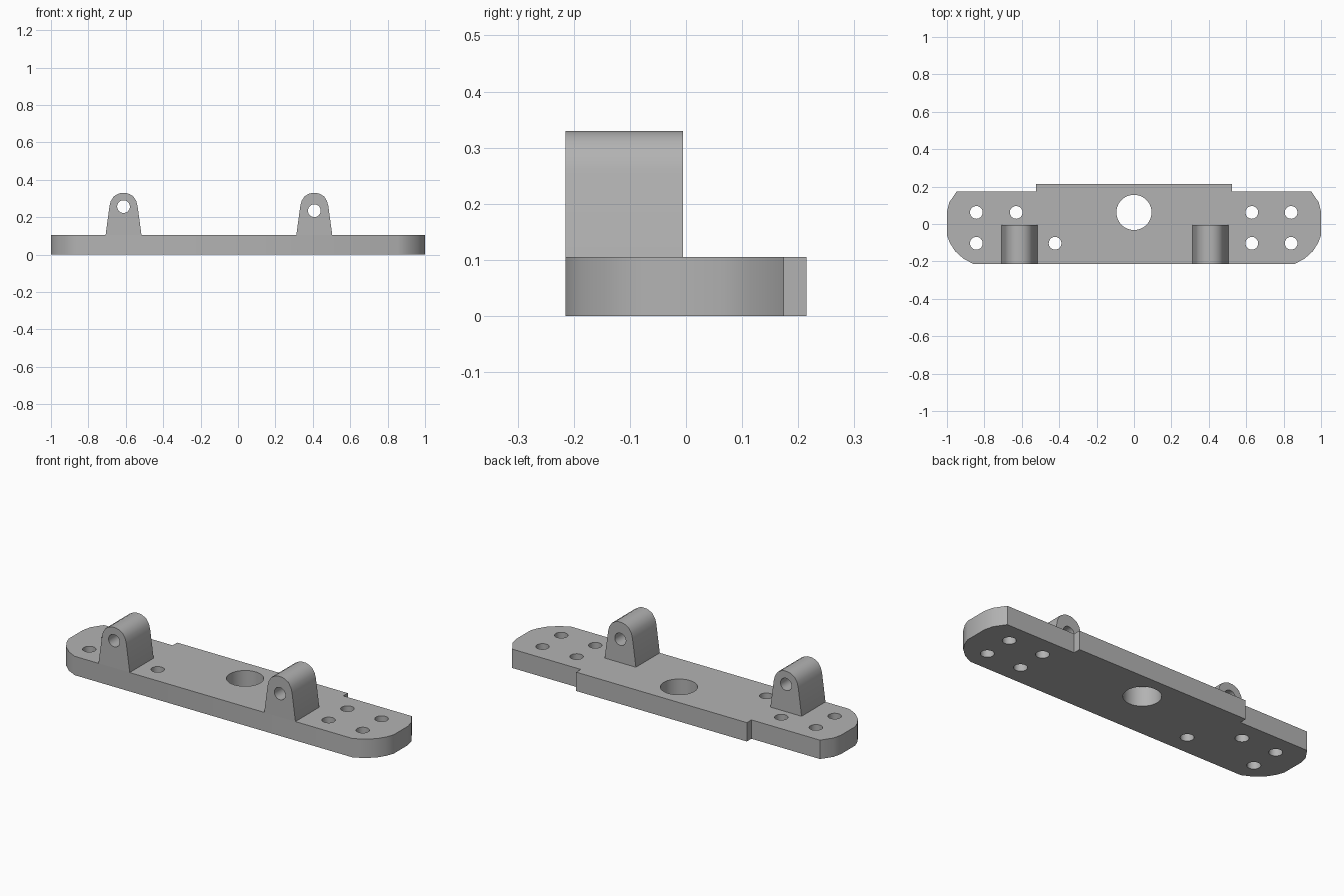
import bpy
import bmesh
import math
from mathutils import Matrix

if "Cube" in bpy.data.objects:
    bpy.data.objects.remove(bpy.data.objects["Cube"])

GREY = (0.45, 0.45, 0.45, 1)
THICK = 0.105
FRONT, BACK = -0.215, 0.215
HOLE_R = 0.034

metal = bpy.data.materials.new("plain grey")
metal.use_nodes = True
metal.diffuse_color = GREY
metal.node_tree.nodes["Principled BSDF"].inputs["Base Color"].default_value = GREY


def prism(name, points, depth):
    """Extrude a closed xy outline upward by depth."""
    bm = bmesh.new()
    face = bm.faces.new([bm.verts.new((x, y, 0)) for x, y in points])
    top = bmesh.ops.extrude_face_region(bm, geom=[face])["geom"]
    verts = [v for v in top if isinstance(v, bmesh.types.BMVert)]
    bmesh.ops.translate(bm, verts=verts, vec=(0, 0, depth))
    bmesh.ops.recalc_face_normals(bm, faces=bm.faces)
    mesh = bpy.data.meshes.new(name)
    bm.to_mesh(mesh)
    bm.free()
    mesh.materials.append(metal)
    obj = bpy.data.objects.new(name, mesh)
    bpy.context.collection.objects.link(obj)
    return obj


def drill(obj, holes):
    """Cut round holes (x, y, radius) through the local z of obj."""
    bm = bmesh.new()
    for x, y, r in holes:
        bmesh.ops.create_cone(bm, cap_ends=True, segments=40, radius1=r, radius2=r,
                              depth=2, matrix=Matrix.Translation((x, y, 0)))
    mesh = bpy.data.meshes.new("drill")
    bm.to_mesh(mesh)
    bm.free()
    mesh.materials.append(metal)
    cutter = bpy.data.objects.new("drill", mesh)
    bpy.context.collection.objects.link(cutter)
    cutter.hide_render = True
    mod = obj.modifiers.new("holes", "BOOLEAN")
    mod.operation, mod.solver, mod.object = "DIFFERENCE", "EXACT", cutter
    bpy.ops.object.select_all(action="DESELECT")
    bpy.context.view_layer.objects.active = obj
    obj.select_set(True)
    bpy.ops.object.modifier_apply(modifier=mod.name)
    bpy.data.objects.remove(cutter)
    bpy.ops.object.shade_smooth_by_angle(angle=math.radians(32))


# Base plate: rounded ends, raised step along the middle of the back edge
half = [(0.855, FRONT), (0.91, -0.187), (0.957, -0.145), (0.985, -0.1), (1, -0.06),
        (1, 0.065), (0.988, 0.115), (0.947, 0.175), (0.525, 0.175), (0.525, BACK)]
plate = prism("base_plate", half + [(-x, y) for x, y in reversed(half)], THICK)
rear, front = 0.062, -0.103
bolts = [(-0.843, rear), (-0.63, rear), (-0.843, front), (-0.422, front),
         (0.63, rear), (0.84, rear), (0.63, front), (0.84, front)]
drill(plate, [(x, y, HOLE_R) for x, y in bolts] + [(0, rear, 0.094)])

# Upright lugs: tapered sides and a rounded top, drilled front to back
lug_half = [(0.096, 0), (0.075, 0.155), (0.068, 0.182), (0.052, 0.207),
            (0.03, 0.22), (0.012, 0.225)]
lug_outline = lug_half + [(-x, z) for x, z in reversed(lug_half)]
for name, x, hole_z in (("right_lug", -0.612, 0.257), ("left_lug", 0.408, 0.235)):
    lug = prism(name, lug_outline, 0.21)
    drill(lug, [(0, hole_z - THICK, HOLE_R)])
    lug.data.transform(Matrix.Translation((x, -0.005, THICK))
                       @ Matrix.Rotation(math.pi / 2, 4, "X"))
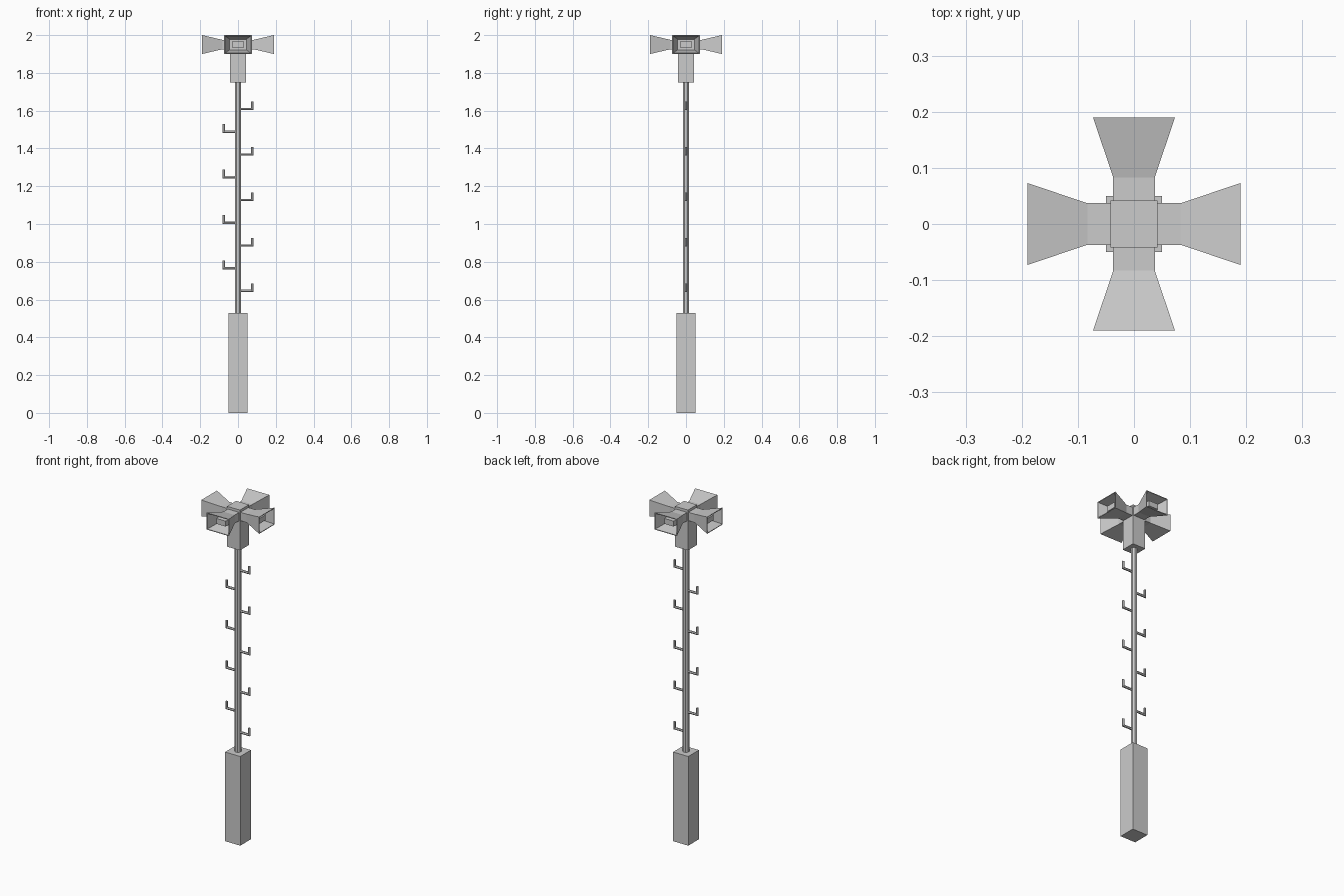
import bpy, bmesh, math
from mathutils import Matrix, Vector

if "Cube" in bpy.data.objects:
    bpy.data.objects.remove(bpy.data.objects["Cube"])


def make(name, bm):
    bmesh.ops.recalc_face_normals(bm, faces=bm.faces)
    me = bpy.data.meshes.new(name)
    bm.to_mesh(me)
    bm.free()
    ob = bpy.data.objects.new(name, me)
    bpy.context.collection.objects.link(ob)
    return ob


def loft(name, rings):
    """Skin a list of vertex rings and cap both ends."""
    bm = bmesh.new()
    vs = [[bm.verts.new(p) for p in r] for r in rings]
    n = len(vs[0])
    for a, b in zip(vs, vs[1:]):
        for i in range(n):
            j = (i + 1) % n
            bm.faces.new((a[i], a[j], b[j], b[i]))
    bm.faces.new(vs[0])
    bm.faces.new(vs[-1])
    return make(name, bm)


def box(name, half, z0, z1):
    sq = [(-half, -half), (half, -half), (half, half), (-half, half)]
    return loft(name, [[(x, y, z) for x, y in sq] for z in (z0, z1)])


# Base block and head block
box("base", 0.05, 0, 0.53)
box("head_block", 0.042, 1.75, 1.99)

# Pole
angles = [math.tau * (i + 0.5) / 8 for i in range(8)]
loft("pole", [[(0.018 * math.cos(a), 0.018 * math.sin(a), z) for a in angles]
              for z in (0.52, 1.76)])

# Four horn speakers: throat, flare, rim, hollow funnel, inner plug
sections = [(0.03, 0.037, 0.025), (0.083, 0.037, 0.025), (0.19, 0.073, 0.05),
            (0.19, 0.069, 0.046), (0.11, 0.044, 0.028),
            (0.11, 0.031, 0.016), (0.16, 0.031, 0.016)]
for k in range(4):
    horn = loft(f"horn_{k + 1}", [[(d, sx * w, 1.95 + sz * h) for sx, sz in
                                   ((-1, -1), (1, -1), (1, 1), (-1, 1))]
                                  for d, w, h in sections])
    horn.data.transform(Matrix.Rotation(k * math.pi / 2, 4, 'Z'))

# Alternating climbing pegs: mitred bent rods
R = 0.007
hexa = [(R * math.cos(math.tau * i / 6), R * math.sin(math.tau * i / 6))
        for i in range(6)]
for k in range(9):
    side = 1 if k % 2 == 0 else -1
    z = 0.646 + 0.1203 * k
    x = 0.075
    rings = [[(side * 0.01, a, z + b) for a, b in hexa],
             [(side * (x - b), a, z + b) for a, b in hexa],
             [(side * (x - b), a, z + 0.04) for a, b in hexa]]
    loft(f"peg_{k + 1}", rings)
______
TASK OBJECTIVE
The entries above should be retyped word for word, with all pictures omitted.

SOLUTION FOR THIS PROBLEM
import bpy
import bmesh
import math
from mathutils import Matrix

if "Cube" in bpy.data.objects:
    bpy.data.objects.remove(bpy.data.objects["Cube"])

GREY = (0.45, 0.45, 0.45, 1)
THICK = 0.105
FRONT, BACK = -0.215, 0.215
HOLE_R = 0.034

metal = bpy.data.materials.new("plain grey")
metal.use_nodes = True
metal.diffuse_color = GREY
metal.node_tree.nodes["Principled BSDF"].inputs["Base Color"].default_value = GREY


def prism(name, points, depth):
    """Extrude a closed xy outline upward by depth."""
    bm = bmesh.new()
    face = bm.faces.new([bm.verts.new((x, y, 0)) for x, y in points])
    top = bmesh.ops.extrude_face_region(bm, geom=[face])["geom"]
    verts = [v for v in top if isinstance(v, bmesh.types.BMVert)]
    bmesh.ops.translate(bm, verts=verts, vec=(0, 0, depth))
    bmesh.ops.recalc_face_normals(bm, faces=bm.faces)
    mesh = bpy.data.meshes.new(name)
    bm.to_mesh(mesh)
    bm.free()
    mesh.materials.append(metal)
    obj = bpy.data.objects.new(name, mesh)
    bpy.context.collection.objects.link(obj)
    return obj


def drill(obj, holes):
    """Cut round holes (x, y, radius) through the local z of obj."""
    bm = bmesh.new()
    for x, y, r in holes:
        bmesh.ops.create_cone(bm, cap_ends=True, segments=40, radius1=r, radius2=r,
                              depth=2, matrix=Matrix.Translation((x, y, 0)))
    mesh = bpy.data.meshes.new("drill")
    bm.to_mesh(mesh)
    bm.free()
    mesh.materials.append(metal)
    cutter = bpy.data.objects.new("drill", mesh)
    bpy.context.collection.objects.link(cutter)
    cutter.hide_render = True
    mod = obj.modifiers.new("holes", "BOOLEAN")
    mod.operation, mod.solver, mod.object = "DIFFERENCE", "EXACT", cutter
    bpy.ops.object.select_all(action="DESELECT")
    bpy.context.view_layer.objects.active = obj
    obj.select_set(True)
    bpy.ops.object.modifier_apply(modifier=mod.name)
    bpy.data.objects.remove(cutter)
    bpy.ops.object.shade_smooth_by_angle(angle=math.radians(32))


# Base plate: rounded ends, raised step along the middle of the back edge
half = [(0.855, FRONT), (0.91, -0.187), (0.957, -0.145), (0.985, -0.1), (1, -0.06),
        (1, 0.065), (0.988, 0.115), (0.947, 0.175), (0.525, 0.175), (0.525, BACK)]
plate = prism("base_plate", half + [(-x, y) for x, y in reversed(half)], THICK)
rear, front = 0.062, -0.103
bolts = [(-0.843, rear), (-0.63, rear), (-0.843, front), (-0.422, front),
         (0.63, rear), (0.84, rear), (0.63, front), (0.84, front)]
drill(plate, [(x, y, HOLE_R) for x, y in bolts] + [(0, rear, 0.094)])

# Upright lugs: tapered sides and a rounded top, drilled front to back
lug_half = [(0.096, 0), (0.075, 0.155), (0.068, 0.182), (0.052, 0.207),
            (0.03, 0.22), (0.012, 0.225)]
lug_outline = lug_half + [(-x, z) for x, z in reversed(lug_half)]
for name, x, hole_z in (("right_lug", -0.612, 0.257), ("left_lug", 0.408, 0.235)):
    lug = prism(name, lug_outline, 0.21)
    drill(lug, [(0, hole_z - THICK, HOLE_R)])
    lug.data.transform(Matrix.Translation((x, -0.005, THICK))
                       @ Matrix.Rotation(math.pi / 2, 4, "X"))
import bpy, bmesh, math
from mathutils import Matrix, Vector

if "Cube" in bpy.data.objects:
    bpy.data.objects.remove(bpy.data.objects["Cube"])


def make(name, bm):
    bmesh.ops.recalc_face_normals(bm, faces=bm.faces)
    me = bpy.data.meshes.new(name)
    bm.to_mesh(me)
    bm.free()
    ob = bpy.data.objects.new(name, me)
    bpy.context.collection.objects.link(ob)
    return ob


def loft(name, rings):
    """Skin a list of vertex rings and cap both ends."""
    bm = bmesh.new()
    vs = [[bm.verts.new(p) for p in r] for r in rings]
    n = len(vs[0])
    for a, b in zip(vs, vs[1:]):
        for i in range(n):
            j = (i + 1) % n
            bm.faces.new((a[i], a[j], b[j], b[i]))
    bm.faces.new(vs[0])
    bm.faces.new(vs[-1])
    return make(name, bm)


def box(name, half, z0, z1):
    sq = [(-half, -half), (half, -half), (half, half), (-half, half)]
    return loft(name, [[(x, y, z) for x, y in sq] for z in (z0, z1)])


# Base block and head block
box("base", 0.05, 0, 0.53)
box("head_block", 0.042, 1.75, 1.99)

# Pole
angles = [math.tau * (i + 0.5) / 8 for i in range(8)]
loft("pole", [[(0.018 * math.cos(a), 0.018 * math.sin(a), z) for a in angles]
              for z in (0.52, 1.76)])

# Four horn speakers: throat, flare, rim, hollow funnel, inner plug
sections = [(0.03, 0.037, 0.025), (0.083, 0.037, 0.025), (0.19, 0.073, 0.05),
            (0.19, 0.069, 0.046), (0.11, 0.044, 0.028),
            (0.11, 0.031, 0.016), (0.16, 0.031, 0.016)]
for k in range(4):
    horn = loft(f"horn_{k + 1}", [[(d, sx * w, 1.95 + sz * h) for sx, sz in
                                   ((-1, -1), (1, -1), (1, 1), (-1, 1))]
                                  for d, w, h in sections])
    horn.data.transform(Matrix.Rotation(k * math.pi / 2, 4, 'Z'))

# Alternating climbing pegs: mitred bent rods
R = 0.007
hexa = [(R * math.cos(math.tau * i / 6), R * math.sin(math.tau * i / 6))
        for i in range(6)]
for k in range(9):
    side = 1 if k % 2 == 0 else -1
    z = 0.646 + 0.1203 * k
    x = 0.075
    rings = [[(side * 0.01, a, z + b) for a, b in hexa],
             [(side * (x - b), a, z + b) for a, b in hexa],
             [(side * (x - b), a, z + 0.04) for a, b in hexa]]
    loft(f"peg_{k + 1}", rings)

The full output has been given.